Half of Kenyan population is aged below 35 years

Wednesday March 18 2020

More than half of the Kenyan population is below the age of 35 years, 2019 population census data shows. FILE PHOTO | NATION MEDIA GROUP


More than half of the Kenyan population is below the age of 35 years, with the age distribution between male and female genders averagely equal.

According to the census population report by socio-economic characteristics, there is still a high dependency rate in the country as those between the ages of zero and 14 form the bulk with 18.8 million contributing to 38 per cent.

However, there are interesting differences in the age distribution between rural and urban populations.

In urban areas, the majority of the population is between the ages of 20 and 34 years, with a median age of 20 to 24 years while in rural areas, the majority are between the ages of 5 and 19, with a median age of 10 and 14 years.

The number of people below the age of 35 in rural areas are about 24.2 million as compared to 10.8 million in urban areas. Out of the 24.2 million in rural areas, about 17.8 are below the age of 20 compared to about 6 million under 20 years in urban areas.
The average Kenyan has attained primary and secondary levels of education, with a few proceeding to university.

The statistics from KNBS show that 37.9 per cent of the population at 17.8 million people are currently at a learning institution, with only 417,000 at universities.



Only 1.3 million Kenyans have a university education, which is only 2.8 per cent of the total population compared to more than 16.4 million who are in pre-primary, primary and secondary schools.

Despite the education levels in the country, almost half of the population (22.3 million people) is economically active.

Data shows that the working population is about 19.7 million while those actively searching for work is about 2.6 million people.

On a national overview, there seems to be a balance in gender in the working population as females accounted for 50.2 per cent of the total working population.

This figure, however, differs slightly in urban areas as about 50.4 per cent of men reported to be working as compared to 40.6 per cent of women.
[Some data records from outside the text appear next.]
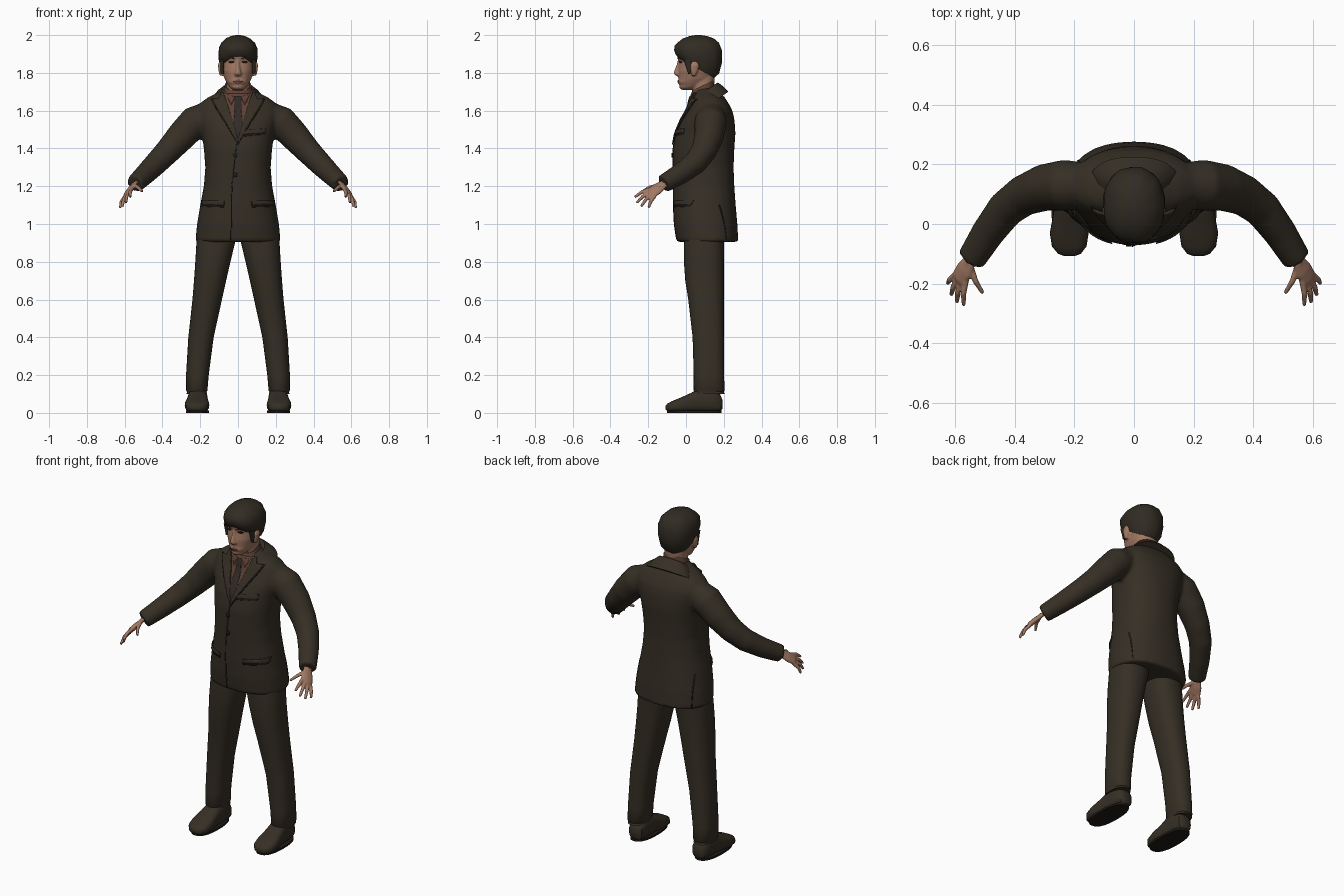
import bpy, bmesh, math
from mathutils import Vector
from mathutils.bvhtree import BVHTree

cube = bpy.data.objects.get("Cube")
if cube:
    bpy.data.objects.remove(cube, do_unlink=True)


def material(name, r, g, b):
    m = bpy.data.materials.new(name)
    m.use_nodes = True
    m.diffuse_color = (r, g, b, 1)
    node = next(n for n in m.node_tree.nodes if n.type == 'BSDF_PRINCIPLED')
    node.inputs["Base Color"].default_value = (r, g, b, 1)
    node.inputs["Roughness"].default_value = 0.8
    return m


SUIT = material("suit brown", .036, .028, .018)
HAIR = material("hair dark brown", .03, .024, .016)
SKIN = material("skin", .36, .19, .125)
LIPS = material("lips", .24, .105, .075)
SHIRT = material("shirt russet", .115, .052, .036)
TIE = material("tie brown", .032, .023, .018)
SEAM = material("seam dark", .014, .011, .008)
made = []


# ---- helpers ----
def spow(v, p):
    return math.copysign(abs(v) ** (2 / p), v)


def zring(z, cx, hw, front, back, tilt=0, p=2.3, n=40, wave=0):
    """Horizontal rounded cross-section, optionally tilted along y."""
    cy, hd, pts = (front + back) / 2, (back - front) / 2, []
    for i in range(n):
        a = 2 * math.pi * i / n
        k = 1 + wave * math.sin(9 * a + 40 * z)
        y = hd * k * spow(math.sin(a), p)
        pts.append(Vector((cx + hw * k * spow(math.cos(a), p), cy + y, z + tilt * y)))
    return pts


def tube(path, hint=(.5, .3, .8), flat=1.0, n=20):
    """Round or flattened sections along a path of (x, y, z, radius)."""
    pts, rings = [Vector(q[:3]) for q in path], []
    for i, c in enumerate(pts):
        t = (pts[min(i + 1, len(pts) - 1)] - pts[max(i - 1, 0)]).normalized()
        u = Vector(hint)
        u = (u - t * u.dot(t)).normalized()
        v, r = t.cross(u), path[i][3]
        rings.append([c + u * r * math.cos(2 * math.pi * j / n)
                      + v * r * flat * math.sin(2 * math.pi * j / n) for j in range(n)])
    return rings


def flip(rings, s):
    return [[Vector((s * q.x, q.y, q.z)) for q in ring] for ring in rings]


def add(name, bm, mat):
    me = bpy.data.meshes.new(name)
    bm.to_mesh(me)
    bm.free()
    me.materials.append(mat)
    ob = bpy.data.objects.new(name, me)
    bpy.context.collection.objects.link(ob)
    made.append(ob)
    return ob


def loft(name, shells, mat, voxel=0, smooth=4):
    """Skin each shell; with a voxel size, fuse the shells into one surface."""
    bm = bmesh.new()
    for rings in shells:
        rows = [[bm.verts.new(q) for q in ring] for ring in rings]
        n = len(rows[0])
        for a, b in zip(rows, rows[1:]):
            for i in range(n):
                bm.faces.new((a[i], a[(i + 1) % n], b[(i + 1) % n], b[i]))
        bm.faces.new(rows[0])
        bm.faces.new(rows[-1])
    bmesh.ops.recalc_face_normals(bm, faces=bm.faces)
    ob = add(name, bm, mat)
    if voxel:
        rm = ob.modifiers.new("fuse", 'REMESH')
        rm.mode, rm.voxel_size = 'VOXEL', voxel
        sm = ob.modifiers.new("soften", 'SMOOTH')
        sm.factor, sm.iterations = .5, smooth
        dg = bpy.context.evaluated_depsgraph_get()
        me = bpy.data.meshes.new_from_object(ob.evaluated_get(dg))
        ob.modifiers.clear()
        ob.data = me
        me.materials.clear()
        me.materials.append(mat)
    return ob


def applique(name, outline, mat, targets, lift=.003, side=1, thick=.004, step=.015):
    """Thin plate with an (x, z) outline laid on the front (or back) of targets."""
    bpy.context.view_layer.update()
    dg = bpy.context.evaluated_depsgraph_get()
    trees = [BVHTree.FromObject(t, dg) for t in targets]
    look = Vector((0, side, 0))
    bm = bmesh.new()
    bm.faces.new([bm.verts.new((x, 0, z)) for x, z in outline])
    bmesh.ops.triangulate(bm, faces=bm.faces)
    for axis in (0, 2):
        vals = [v.co[axis] for v in bm.verts]
        cut, no = math.ceil(min(vals) / step) * step, Vector((axis == 0, 0, axis == 2))
        while cut < max(vals):
            bmesh.ops.bisect_plane(bm, geom=bm.verts[:] + bm.edges[:] + bm.faces[:],
                                   plane_co=no * cut, plane_no=no)
            cut += step
    bm.normal_update()
    for f in bm.faces:
        if f.normal.dot(look) > 0:
            f.normal_flip()
    for v in bm.verts[:]:
        start = Vector((v.co.x, -side, v.co.z))
        hits = [h for h in (t.ray_cast(start, look) for t in trees) if h[0]]
        if hits:
            h = min(hits, key=lambda q: q[3])
            v.co = h[0] + h[1] * lift
        else:
            bm.verts.remove(v)
    ob = add(name, bm, mat)
    ob.modifiers.new("thickness", 'SOLIDIFY').thickness = thick


def bar(x0, z0, x1, z1, h):
    return [(x0, z0 - h), (x1, z1 - h), (x1, z1 + h), (x0, z0 + h)]


def oval(x, z, a, b):
    return [(x + a * math.cos(i * math.pi / 8), z + b * math.sin(i * math.pi / 8)) for i in range(16)]


def mirrored(pts, s):
    return [(s * x, z) for x, z in pts]


# ---- jacket: body and sleeves fused ----
body = [zring(z, 0, w, f, b) for z, w, f, b in (
    (.905, .226, -.05, .277), (1, .217, -.064, .272), (1.1, .2, -.069, .263),
    (1.2, .181, -.07, .256), (1.3, .173, -.071, .252), (1.4, .181, -.07, .256),
    (1.48, .192, -.055, .262), (1.55, .212, -.026, .257), (1.6, .218, .002, .246),
    (1.64, .2, .02, .225), (1.67, .16, .03, .205), (1.7, .1, .04, .18), (1.72, .07, .05, .165))]
sleeve = tube([(.13, .13, 1.59, .07), (.23, .13, 1.54, .086), (.3, .122, 1.465, .079),
               (.37, .095, 1.387, .069), (.43, .05, 1.325, .063), (.49, -.03, 1.265, .056),
               (.545, -.118, 1.213, .049)])
jacket = loft("jacket", [body, sleeve, flip(sleeve, -1)], SUIT, .011, 5)

# ---- shirt collar, jacket collar ----
shirt = loft("shirt_collar", [[zring(z, 0, w, f, b, .5) for z, w, f, b in (
    (1.6, .09, .0, .15), (1.68, .08, .015, .152), (1.735, .07, .033, .148), (1.73, .06, .045, .14))]], SHIRT)
loft("jacket_collar", [[zring(z, 0, w, f, b, .7) for z, w, f, b in (
    (1.64, .15, .05, .225), (1.685, .115, .05, .19), (1.708, .088, .05, .168), (1.7, .076, .055, .155))]], SUIT)

# ---- shirt front, tie, lapels ----
chest = [jacket, shirt]
applique("shirt_front", [(-.078, 1.69), (0, 1.44), (.078, 1.69)], SHIRT, chest, .002)
applique("tie", [(-.017, 1.672), (-.012, 1.638), (-.026, 1.5), (0, 1.43),
                 (.026, 1.5), (.012, 1.638), (.017, 1.672)], TIE, chest, .006)
for s, side in ((1, "left"), (-1, "right")):
    lapel = [(0, 1.425), (.06, 1.53), (.115, 1.62), (.135, 1.658), (.098, 1.662),
             (.088, 1.69), (.074, 1.69), (.042, 1.59), (.004, 1.46)]
    outer = [(-.002, 1.417), (.063, 1.525), (.12, 1.615), (.142, 1.66), (.1, 1.655), (.04, 1.55)]
    applique(side + "_lapel_edge", mirrored(outer, s), SEAM, chest, .003)
    applique(side + "_lapel", mirrored(lapel, s), SUIT, chest, .009, thick=.007)
    applique(side + "_shirt_wing", mirrored([(.015, 1.672), (.035, 1.63), (.066, 1.69)], s),
             SHIRT, chest, .005)
    # hip pockets and rear vents
    applique(side + "_pocket_shadow", mirrored(bar(.075, 1.1, .185, 1.104, .012), s), SEAM, [jacket], .002)
    applique(side + "_pocket_flap", mirrored(bar(.072, 1.11, .188, 1.114, .012), s), SUIT, [jacket], .006)
    applique(side + "_vent", mirrored([(.185, .92), (.189, .92), (.185, 1.1), (.181, 1.1)], s),
             SEAM, [jacket], .002, side=-1)
applique("breast_pocket_shadow", bar(.032, 1.475, .142, 1.487, .012), SEAM, [jacket], .002)
applique("breast_pocket", bar(.03, 1.483, .145, 1.495, .011), SUIT, [jacket], .006)
applique("front_opening", [(-.039, .915), (-.034, .915), (-.03, 1.2), (-.006, 1.42),
                           (-.011, 1.42), (-.035, 1.2)], SEAM, [jacket], .002)
for i, z in enumerate((1.365, 1.26)):
    applique("button_%d" % (i + 1), oval(-.014, z, .012, .012), SEAM, [jacket], .006)

# ---- trousers and shoes ----
for s, side in ((1, "left"), (-1, "right")):
    leg = [zring(*q) for q in (
        (.98, .11, .1, -.005, .21), (.9, .118, .102, -.01, .202), (.8, .133, .093, -.011, .2),
        (.7, .148, .085, -.004, .2), (.6, .163, .078, .012, .2), (.4, .196, .067, .035, .2),
        (.2, .215, .06, .041, .201), (.118, .218, .056, .041, .205),
        (.112, .218, .052, .045, .2), (.1, .218, .054, .042, .204))]
    loft(side + "_trouser_leg", [flip(leg, s)], SUIT)
    shoe = []
    for y, cx, w, low, top in ((.192, .21, .025, .02, .07), (.18, .21, .042, .006, .1),
                               (.13, .211, .05, .002, .13), (.07, .213, .052, .002, .13),
                               (.025, .215, .057, .002, .105), (-.03, .217, .065, .002, .08),
                               (-.075, .217, .058, .004, .062), (-.1, .216, .038, .01, .048),
                               (-.108, .216, .015, .018, .038)):
        # profile ring turned upright: depth becomes height
        shoe.append([Vector((q.x, y, q.y)) for q in zring(0, cx, w, low, top, p=2.7, n=28)])
    loft(side + "_shoe", [flip(shoe, s)], SUIT)
    welt = [zring(z, .215, .061, -.1, .188, p=2.4) for z in (0, .012)]
    loft(side + "_sole", [flip(welt, s)], SEAM)

    # ---- hand: palm, fingers and thumb fused ----
    parts = [tube([(.53, -.095, 1.227, .026), (.55, -.125, 1.208, .027), (.568, -.155, 1.185, .036),
                   (.585, -.182, 1.163, .034), (.59, -.19, 1.156, .024)], (-.04, -.03, .04), .42)]
    for knuckle, tip in (((.563, -.19, 1.184), (.57, -.272, 1.142)),
                         ((.577, -.188, 1.168), (.593, -.262, 1.112)),
                         ((.59, -.182, 1.154), (.612, -.238, 1.092)),
                         ((.6, -.17, 1.142), (.624, -.198, 1.085)),
                         ((.546, -.145, 1.205), (.506, -.232, 1.172))):
        a, b = Vector(knuckle), Vector(tip)
        back = a - (b - a) * .25
        mid = (a + b) / 2 + Vector((.005, -.003, .006))
        parts.append(tube([(*back, .009), (*a, .0105), (*mid, .01), (*b, .007)], n=12))
    loft(side + "_hand", [flip(q, s) for q in parts], SKIN, .0045, 3)

# ---- head: skull, neck, nose and ears fused ----
skull = [zring(z, 0, w, f, b, p=2.15) for z, w, f, b in (
    (1.71, .024, -.022, .03), (1.722, .042, -.036, .07), (1.737, .053, -.035, .1),
    (1.75, .061, -.045, .125), (1.768, .071, -.04, .145), (1.81, .084, -.042, .165),
    (1.858, .088, -.036, .175), (1.885, .09, -.047, .18), (1.93, .087, -.036, .175), (1.97, .06, 0, .14))]
neck = [zring(z, 0, w, f, b) for z, w, f, b in (
    (1.62, .064, .045, .145), (1.7, .06, .035, .145), (1.8, .065, .03, .155))]
nose = [zring(z, 0, w, f, -.015) for z, w, f in (
    (1.783, .014, -.05), (1.793, .021, -.063), (1.806, .016, -.064), (1.84, .009, -.051), (1.868, .009, -.044))]
ear = [zring(*q, n=20) for q in ((1.785, .088, .009, .03, .05), (1.81, .092, .011, .025, .062),
                                 (1.84, .094, .012, .022, .07), (1.862, .092, .007, .032, .06))]
head = loft("head", [skull, neck, nose, ear, flip(ear, -1)], SKIN, .005, 3)

# ---- face details ----
for s, side in ((1, "left"), (-1, "right")):
    brow = [(.013, 1.874), (.035, 1.884), (.062, 1.876), (.036, 1.877)]
    applique(side + "_brow", mirrored(brow, s), HAIR, [head], .003)
    applique(side + "_eye", oval(s * .036, 1.858, .015, .0055), SEAM, [head], .002, thick=.003)
    burn = [zring(z, .084, .009, f, b, n=16) for z, f, b in (
        (1.795, .012, .022), (1.82, .004, .028), (1.87, -.012, .035))]
    loft(side + "_sideburn", [flip(burn, s)], HAIR)
applique("mouth", [(-.026, 1.756), (-.006, 1.762), (.006, 1.762), (.026, 1.756),
                   (.012, 1.744), (-.012, 1.744)], LIPS, [head], .002, thick=.003)
applique("mouth_line", bar(-.024, 1.755, .024, 1.755, .0013), SEAM, [head], .003, thick=.003)

# ---- hair: tilted cap, low at the nape ----
loft("hair", [[zring(z, 0, w, f, b, t, 2.2, 72, .012) for z, w, f, b, t in (
    (1.825, .088, -.04, .15, -.55), (1.85, .098, -.057, .175, -.45), (1.89, .104, -.064, .19, -.25),
    (1.93, .102, -.06, .191, -.1), (1.96, .088, -.044, .175, 0), (1.982, .065, -.016, .148, 0),
    (1.995, .038, .02, .112, 0), (2, .012, .05, .08, 0))]], HAIR)

# ---- smooth shading with crisp edges ----
bpy.ops.object.select_all(action='DESELECT')
for ob in made:
    ob.select_set(True)
bpy.context.view_layer.objects.active = made[0]
bpy.ops.object.shade_smooth_by_angle(angle=math.radians(45))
The data further showed that more than 18 million people were outside the labour force.

Business, Engineering, and Education remain the most common education training that a majority in the labour market have. Those who have studied business were about 779,000 while those who have training in Engineering and Education were 364,600 and 740,000 respectively.

Computer Science and Agriculture-related training are also common as well as courses related to Biology, Law, Economics and Journalism. Professions relating to Geography, Earth Sciences, Physics, Chemistry and Astronomy were less common.
The average Kenya also owns a home. Data shows that more than half of Kenyans (61.3 per cent) own the home they live in as compared to 38.7 per cent of those living in rented houses.

This is, however, dependent on the area one lives as more Kenyans in rural areas own homes as compared to those in urban areas.

About 6.3 million people in rural areas own homes, out of which only 104,000 purchased the house. With a look at urban areas, only about 992,000 in own homes with slightly above 100,000 saying they purchased their home.

Water and sanitation is still and issue as only 34 per cent of Kenyan household rely on piped water and more than half (51.2 per cent) use covered pit latrine as a sanitation facility.

A majority of Kenyans, particularly in rural areas, primarily use firewood as cooking fuel at 55.1 per cent. This is followed by the use of Liquefied Petroleum Gas (LPG) at 23.9 per cent.

The average Kenyan is a Christian as more than 85 per cent of the population belong to this religious group. Within the Christian religion, a majority are Protestants at 33.4 per cent, followed by Catholics at 20.6 per cent and Evangelists at 20.4 per cent.

There are about 5.1 million Muslims in the country, comprising of 11 per cent of the population while 755,000 people were Atheists and another 60,000 were Hindus.

The average Kenyan also owns a mobile phone and a significant number of households own a television set. More than 20 million people above the age of 3 own a mobile phone, with data showing that 22.6 per cent and 10.4 per cent of the same population group have used the internet and computer respectively.